And that instant messenger is a handy tool. Why, just the other week there was news of another tax avoidance scheme – the sort of news to annoy and enjoy. I have a group of tax lawyers who’ll lap it up, I thought. I had a nice video from the Guardian and a friend who works for HMRC who I could ask for an opinion from. Perfect. I fired off a message asking for his opinion. He’s not got back to me yet. Then there are my uni students studying digital marketing. A close friend of mine works for PR for TV advertising. He’s a perfect match – I whatsapped him requesting a quick soundbite on why TV advertising isn’t dead. He hasn’t done it yet but he said he would. This was a month back and I’ve got a sneaking suspicion he’s not going to deliver on that one. My teacher and ex-teacher friends, however, get back to me all the time. They seem to understand that the idea for the lesson occurred to me very close in time to the actual lesson itself.
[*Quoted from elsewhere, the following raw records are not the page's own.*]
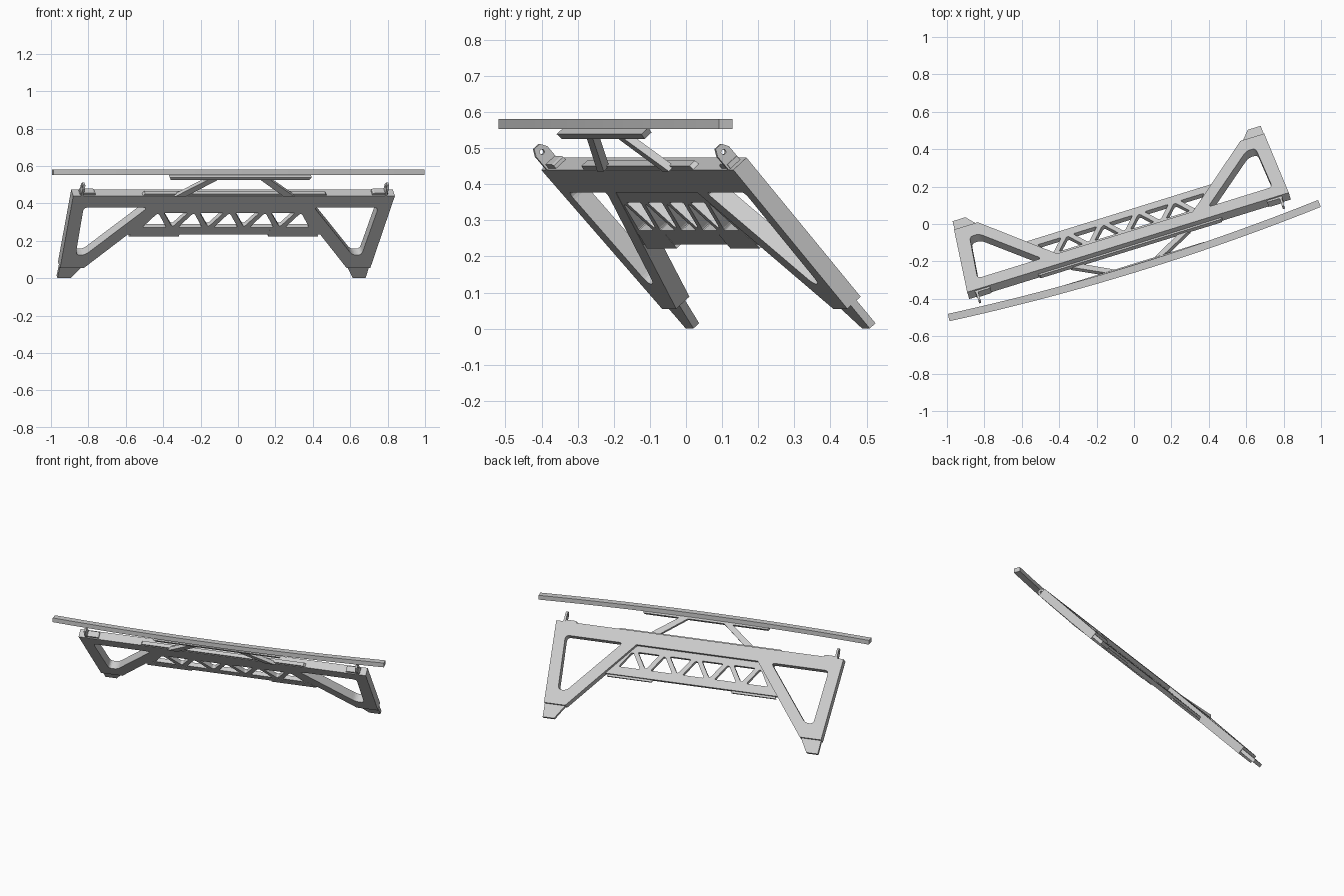
import bpy
from math import radians, sin, cos
from mathutils import Matrix, Vector

if "Cube" in bpy.data.objects:
    bpy.data.objects.remove(bpy.data.objects["Cube"])

# Sloping frame plane: u along the beam, v up the slope, n behind the front face
A, S = radians(17.2), radians(48.5)
U = Vector((cos(A), sin(A), 0))
B = Vector((-sin(A), cos(A), 0))
V = -B * cos(S) + Vector((0, 0, sin(S)))
W = U.cross(V)
FRAME = Matrix.Translation((-0.021, -0.135, 0.44)) @ Matrix((U, V, W)).transposed().to_4x4()
T = 0.051


def fillet(pts, r, steps=5):
    """Round each corner of a closed 2D outline."""
    out = []
    for i, p in enumerate(pts):
        p, a, b = Vector(p), Vector(pts[i - 1]), Vector(pts[(i + 1) % len(pts)])
        da, db = (a - p), (b - p)
        s = p + da.normalized() * min(r, da.length * 0.45)
        e = p + db.normalized() * min(r, db.length * 0.45)
        for k in range(steps + 1):
            t = k / steps
            out.append(s * (1 - t) ** 2 + p * 2 * t * (1 - t) + e * t * t)
    return out


def plate(name, loops, lo, hi, matrix):
    """Extrude outlines (first is outer, others are holes) from lo to hi."""
    cu = bpy.data.curves.new(name, 'CURVE')
    cu.dimensions, cu.fill_mode = '2D', 'BOTH'
    cu.extrude = (hi - lo) / 2
    for loop in loops:
        sp = cu.splines.new('POLY')
        sp.points.add(len(loop) - 1)
        for q, p in zip(sp.points, loop):
            q.co = (p[0], p[1], 0, 1)
        sp.use_cyclic_u = True
    tmp = bpy.data.objects.new(name + "_outline", cu)
    bpy.context.collection.objects.link(tmp)
    dg = bpy.context.evaluated_depsgraph_get()
    me = bpy.data.meshes.new_from_object(tmp.evaluated_get(dg))
    bpy.data.objects.remove(tmp)
    ob = bpy.data.objects.new(name, me)
    bpy.context.collection.objects.link(ob)
    me.transform(matrix @ Matrix.Translation((0, 0, (lo + hi) / 2)))
    me.shade_flat()
    return ob


def sloped(name, loops, n0, n1):
    return plate(name, loops, -n1, -n0, FRAME)


def mir(pts, s):
    return [(p[0] * s, p[1]) for p in pts]


# Main frame: beam and two legs with triangular openings
half = [(0.38, -0.083), (0.735, -0.514), (0.868, -0.514), (0.9, 0)]
outer = half + mir(half[::-1], -1)
hole = fillet([(0.465, -0.083), (0.825, -0.083), (0.8, -0.422), (0.748, -0.422)], 0.027)
sloped("main_frame", [outer, hole, mir(hole, -1)], 0, T)

# Truss web between the legs
web = [(-0.38, -0.08), (0.38, -0.08), (0.543, -0.277), (-0.543, -0.277)]
cells = []
for i in range(-4, 5):
    c = i * 0.1
    base, tip = (-0.225, -0.13) if i % 2 == 0 else (-0.122, -0.215)
    cells.append(fillet([(c - 0.067, base), (c + 0.067, base), (c + 0.006, tip), (c - 0.006, tip)], 0.01, 3))
sloped("truss_web", [web] + cells, 0.001, 0.027)

for s, side in ((-1, "left"), (1, "right")):
    # Foot tongues
    sloped(side + "_foot", [mir([(0.737, -0.51), (0.866, -0.51), (0.862, -0.599), (0.79, -0.599)], s)], 0.014, 0.036)
    # Stiffening blocks under the truss
    sloped(side + "_lower_block", [mir([(0.25, -0.24), (0.5, -0.24), (0.53, -0.29), (0.25, -0.29)], s)], 0.0, 0.014)
    # Diagonal struts
    sloped(side + "_strut", [mir([(0.275, 0.005), (0.335, 0.005), (0.165, 0.132), (0.11, 0.132)], s)], -0.012, 0.01)
    # Lug base on the beam end
    sloped(side + "_lug_base", [mir([(0.775, -0.002), (0.775, 0.01), (0.785, 0.014), (0.86, 0.014), (0.86, -0.002)], s)], 0.006, 0.043)
    # Upright lug with a pin hole, lying in the v-n plane
    lug = [(0, 0), (0.044, 0), (0.044, 0.048), (0.032, 0.068), (0.01, 0.068), (0, 0.048)]
    pin = [(0.022 + 0.007 * cos(k * 0.5236), 0.047 + 0.007 * sin(k * 0.5236)) for k in range(12)]
    turn = Matrix(((0, 0, 1, 0), (0, 1, 0, 0), (-1, 0, 0, 0), (0, 0, 0, 1)))
    plate(side + "_lug", [lug, pin], 0.85 * s - 0.006, 0.85 * s + 0.006, FRAME @ turn)

# Rail on the beam and pad under the curved bar, both with tapered ends
sloped("beam_rail", [[(-0.51, -0.001), (0.52, -0.001), (0.51, 0.013), (-0.5, 0.013)]], 0.002, 0.024)
sloped("upper_pad", [[(-0.385, 0.13), (0.39, 0.13), (0.4, 0.148), (-0.395, 0.148)]], -0.018, 0.009)

# Long curved bar, level, bowing to the front
L, SAG, HW, N = 1.038, 0.043, 0.02, 24
R = (L * L + SAG * SAG) / (2 * SAG)
arc = []
for off in (-HW, HW):
    side = []
    for i in range(N + 1):
        x = -1 + 2 * i / N
        ang = x * L / R
        side.append(((R - off) * sin(ang), R - SAG - (R - off) * cos(ang)))
    arc += side if off < 0 else side[::-1]
plate("curved_bar", [arc], 0.553, 0.581, Matrix.Translation((0, -0.195, 0)) @ Matrix.Rotation(radians(17.1), 4, 'Z'))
So when I found a nice video on Vox about open plan offices being over-rated, I quickly messaged a couple of ex-colleagues for contributions on things they thought were over-rated. They got back to me in a matter of minutes! Happy days.

Free lesson material!
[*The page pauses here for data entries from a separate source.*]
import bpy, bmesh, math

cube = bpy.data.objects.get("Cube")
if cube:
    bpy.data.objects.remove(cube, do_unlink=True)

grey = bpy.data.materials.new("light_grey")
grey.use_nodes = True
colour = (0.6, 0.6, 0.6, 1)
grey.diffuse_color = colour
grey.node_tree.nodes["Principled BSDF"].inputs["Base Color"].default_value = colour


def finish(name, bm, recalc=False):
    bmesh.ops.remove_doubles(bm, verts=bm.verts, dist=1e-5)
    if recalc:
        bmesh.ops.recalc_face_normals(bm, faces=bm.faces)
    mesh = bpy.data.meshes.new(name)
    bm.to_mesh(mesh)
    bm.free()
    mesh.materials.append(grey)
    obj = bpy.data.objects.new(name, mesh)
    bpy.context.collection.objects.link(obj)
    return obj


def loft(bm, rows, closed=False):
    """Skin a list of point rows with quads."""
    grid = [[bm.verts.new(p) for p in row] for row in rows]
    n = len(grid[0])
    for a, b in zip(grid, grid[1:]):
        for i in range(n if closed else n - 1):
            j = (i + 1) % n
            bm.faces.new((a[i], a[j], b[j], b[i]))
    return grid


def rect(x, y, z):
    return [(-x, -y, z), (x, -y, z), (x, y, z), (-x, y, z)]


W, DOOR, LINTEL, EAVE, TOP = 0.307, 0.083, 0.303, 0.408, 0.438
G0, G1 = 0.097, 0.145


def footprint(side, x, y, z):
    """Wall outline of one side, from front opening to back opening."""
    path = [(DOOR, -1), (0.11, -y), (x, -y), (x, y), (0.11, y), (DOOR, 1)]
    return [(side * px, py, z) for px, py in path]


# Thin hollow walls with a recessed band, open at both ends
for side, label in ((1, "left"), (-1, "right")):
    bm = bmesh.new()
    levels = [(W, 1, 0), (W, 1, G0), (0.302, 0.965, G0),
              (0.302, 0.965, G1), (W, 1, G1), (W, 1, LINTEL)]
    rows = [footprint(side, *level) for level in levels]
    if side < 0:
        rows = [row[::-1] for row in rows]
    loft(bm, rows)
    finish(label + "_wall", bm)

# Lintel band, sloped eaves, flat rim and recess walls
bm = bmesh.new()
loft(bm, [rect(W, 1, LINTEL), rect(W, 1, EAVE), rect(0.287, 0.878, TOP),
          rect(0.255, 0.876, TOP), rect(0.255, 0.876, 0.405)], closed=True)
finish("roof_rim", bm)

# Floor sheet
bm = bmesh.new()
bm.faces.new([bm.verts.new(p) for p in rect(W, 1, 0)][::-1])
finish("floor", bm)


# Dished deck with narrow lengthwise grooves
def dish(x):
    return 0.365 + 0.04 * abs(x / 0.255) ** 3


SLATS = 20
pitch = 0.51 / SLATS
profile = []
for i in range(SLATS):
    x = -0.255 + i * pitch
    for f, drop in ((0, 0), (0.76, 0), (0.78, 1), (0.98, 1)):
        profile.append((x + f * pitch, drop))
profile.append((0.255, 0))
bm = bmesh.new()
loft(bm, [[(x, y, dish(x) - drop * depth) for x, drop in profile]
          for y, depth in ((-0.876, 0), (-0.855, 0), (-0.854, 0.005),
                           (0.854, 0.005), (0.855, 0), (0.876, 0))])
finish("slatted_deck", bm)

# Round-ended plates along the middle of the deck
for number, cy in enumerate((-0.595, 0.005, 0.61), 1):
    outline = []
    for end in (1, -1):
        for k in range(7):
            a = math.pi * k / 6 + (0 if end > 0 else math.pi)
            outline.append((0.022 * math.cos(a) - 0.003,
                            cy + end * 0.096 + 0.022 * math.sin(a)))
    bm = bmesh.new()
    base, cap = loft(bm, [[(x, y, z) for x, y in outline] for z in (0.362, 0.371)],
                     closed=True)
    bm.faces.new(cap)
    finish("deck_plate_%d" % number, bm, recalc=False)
Here’s the Vox video. I used the last section only. My students had recently moved premises and were adjusting to their new office space, so it was a nice fit when I saw it pop up in my Facebook feed.

I grabbed the tapescript from the closed captions (you can do this for any youtube video to save yourself some transcription time – to see how, click here)

If you think this might work for your class and want the final tapescript and material I used, it’s here: Openplan is over transcript gapfill. After initial listening for global understanding we focussed on some perceptually tricky bits using the gapfill and then followed up with some receptive phonology work (dictation exercises which then turned into a battleships grid for S-S practice). Similar procedure to the one described in a previous post under ‘then what?’.

Possible tasks

As well as discussion tasks (you’ll notice I dictated discussion questions if you see the end of the word doc), you can have students work in groups to redesign their office/classroom/school.

Follow up

Lexically, my students were attracted to the word ‘overrated’ in the tapescript, and this also tends to bear fruit in discussion, so I focussed on this when harvesting my virtual staffroom’s audio opinions. It ended up being in a later lesson (two for the price of one – yay!) but deciding on what was under or over-rated was a good springboard. Here are a couple of examples, and the tapescript at the end.

Rich isn’t a fan of Love Actually:

Ri takes issue with the question itself:

She’s got a point. Here’s the tapescript – lots of potential to focus on spoken discourse features, receptive phonology or lexical stuff.

Ri and Rich tapescript highlighteddocx

What about you? What do you think’s over-rated?

An invitation to a New Year staffroom

If you think that material would work well in your classroom, do you fancy joining a group of likeminded teachers sharing audio? Make your TD resolution easy – all you need to do is commit to posting a video/news article plus a question for the other members to answer. If you happen to have a tapescript, so much the better, but all we really need to start with is the audio clip. Natural, unrehearsed audio is what we’re after (or video – it’s easy enough if you’ve got a smartphone). So I’ve set up a facebook group.  Who’s in?